The only planned obsolescence for this unit was human related not appliance part malfunction. National would have planned that within 10 years of purchase the homeowner would have simply replaced this unit for a newer, more efficient, sleeker looking model.

Of course National had no idea that Danny and I would be grateful for the workmanship in this air conditioner and care for it for 40 years!

So what’s all this got to do with shorts and my legs. Nothing and everything but you be the judge. Seriously, I wore these light cotton shorts for four days because they are cool and comfortable. They were RE-scued from point of landfill a couple of years ago. Cost $0.00

And my legs like the air conditioner have had a long life. These foundations have not been replaced in over 50 years but there is certainly planned obsolescence factored in by the manufacturer.
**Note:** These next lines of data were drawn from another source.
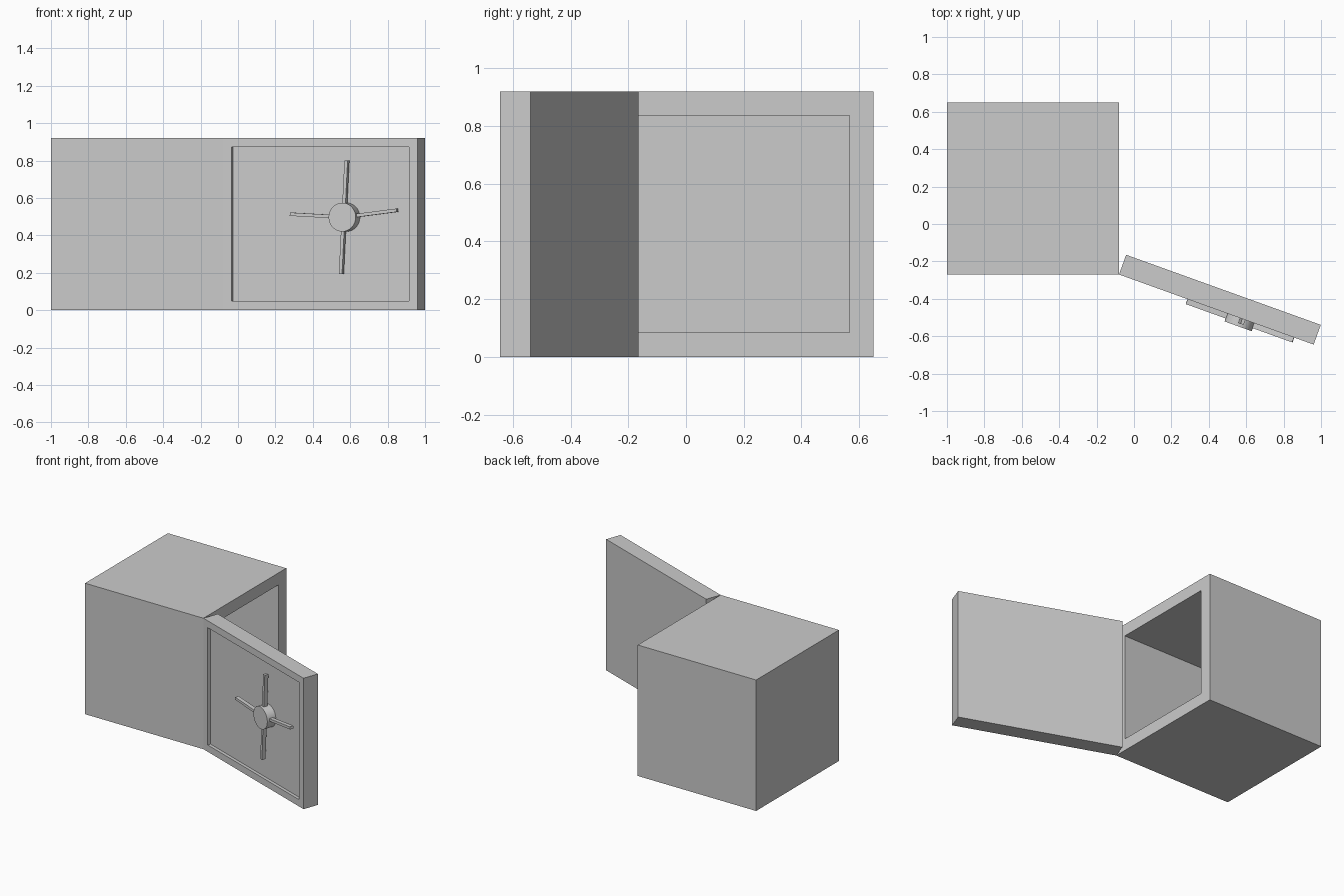
import bpy, bmesh
from math import radians, cos, sin
from mathutils import Matrix, Vector

if "Cube" in bpy.data.objects:
    bpy.data.objects.remove(bpy.data.objects["Cube"])


def finish(name, bm, matrix=Matrix.Identity(4)):
    bmesh.ops.recalc_face_normals(bm, faces=bm.faces)
    mesh = bpy.data.meshes.new(name)
    bm.to_mesh(mesh)
    bm.free()
    ob = bpy.data.objects.new(name, mesh)
    ob.matrix_world = matrix
    bpy.context.collection.objects.link(ob)
    return ob


def box(lo, hi):
    lo, hi = Vector(lo), Vector(hi)
    bm = bmesh.new()
    bmesh.ops.create_cube(bm, size=1)
    bmesh.ops.scale(bm, vec=hi - lo, verts=bm.verts)
    bmesh.ops.translate(bm, vec=(lo + hi) / 2, verts=bm.verts)
    bm.normal_update()
    return bm


def recess(bm, normal, margin, depth):
    """Sink a framed pocket into the side facing the given normal."""
    normal = Vector(normal)
    face = max(bm.faces, key=lambda f: f.normal.dot(normal))
    bmesh.ops.inset_region(bm, faces=[face], thickness=margin, use_even_offset=True)
    floor = bmesh.ops.extrude_discrete_faces(bm, faces=[face])["faces"][0]
    bmesh.ops.translate(bm, vec=-normal * depth, verts=floor.verts)


# Hollow strongbox, open on the right
body = box((-1, -0.27, 0), (-0.08, 0.65, 0.92))
recess(body, (1, 0, 0), 0.084, 0.836)
finish("safe_body", body)

# Door swung open about the front right corner; local x runs along the door
hinge = Matrix.Translation((-0.08, -0.27, 0)) @ Matrix.Rotation(radians(-19.8), 4, 'Z')
door = box((0, 0, 0), (1.106, 0.112, 0.92))
recess(door, (0, -1, 0), 0.048, 0.022)
finish("door", door, hinge)

# Wheel hub
centre = hinge @ Matrix.Translation((0.693, 0, 0.497))
hub = bmesh.new()
bmesh.ops.create_cone(hub, cap_ends=True, segments=32, radius1=0.077, radius2=0.077,
                      depth=0.067,
                      matrix=Matrix.Translation((0, -0.0115, 0)) @ Matrix.Rotation(radians(90), 4, 'X'))
hub_ob = finish("handle_hub", hub, centre)
bpy.context.view_layer.objects.active = hub_ob
hub_ob.select_set(True)
bpy.ops.object.shade_smooth_by_angle(angle=radians(30))

# Four slightly uneven spokes
for i, angle in enumerate((7, 87, 177, 267)):
    spoke = box((0.03, -0.028, -0.009), (0.304, 0.0, 0.009))
    finish(f"handle_spoke_{i + 1}", spoke, centre @ Matrix.Rotation(radians(-angle), 4, 'Y'))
Backyard Fun

The iconic Australian backyard is fast disappearing. In suburbia land size is getting smaller and people are building bigger houses. Danny and I grew up on the quarter acre block in middle suburbia. We played games like cricket, had family BBQs and climbed trees. Many Australian families still want to live life with some backyard. It is what we know and love. The Hills Hoist clothesline to dry washing outside in the sun and fresh air. The chooks roaming free. A place for the veggie patch. And a kennel for the family dog.

We live on the outskirts of Melbourne on a 600 square metre block of land in a very modest 1970s brick house. It has three bedrooms and one bathroom. We have a study so it is probably one of the bigger houses in the street. We have a front and back yard. There is no garage only a carport. We have two sheds in the backyard. One is a workshop and the other is for household storage.

We Beat the Man by owning a modest abode. We refuse to renovate it because we will retire to a beach location in a few years. I still cook in a 1970s kitchen. Everything is original 1970s decor including the bathroom. To modernise the look and not spend too much money we have been painting the walls and removing the wallpaper.

We have both lived in bigger and grander homes in our past lives. We have chosen to live this modest lifestyle in order to save for our retirement. The best thing is we enjoy living modestly. There is joy to be found in the most unexpected places. And our financial position is very sound.

In the 1960s and 1970s in Australia drill marching was a very popular sport for Australian girls. I was a marching girl during this period, and would practise my drill in the backyard. I was given a dare recently to march to Darlin’ by The Beach Boys. I had not marched for 30 years when Danny recorded this video a couple of days ago.

Please note that the clothes and Converse sneakers I am wearing are either thrifted or saved from landfill. Approximate total cost $3.00 (generous approximation)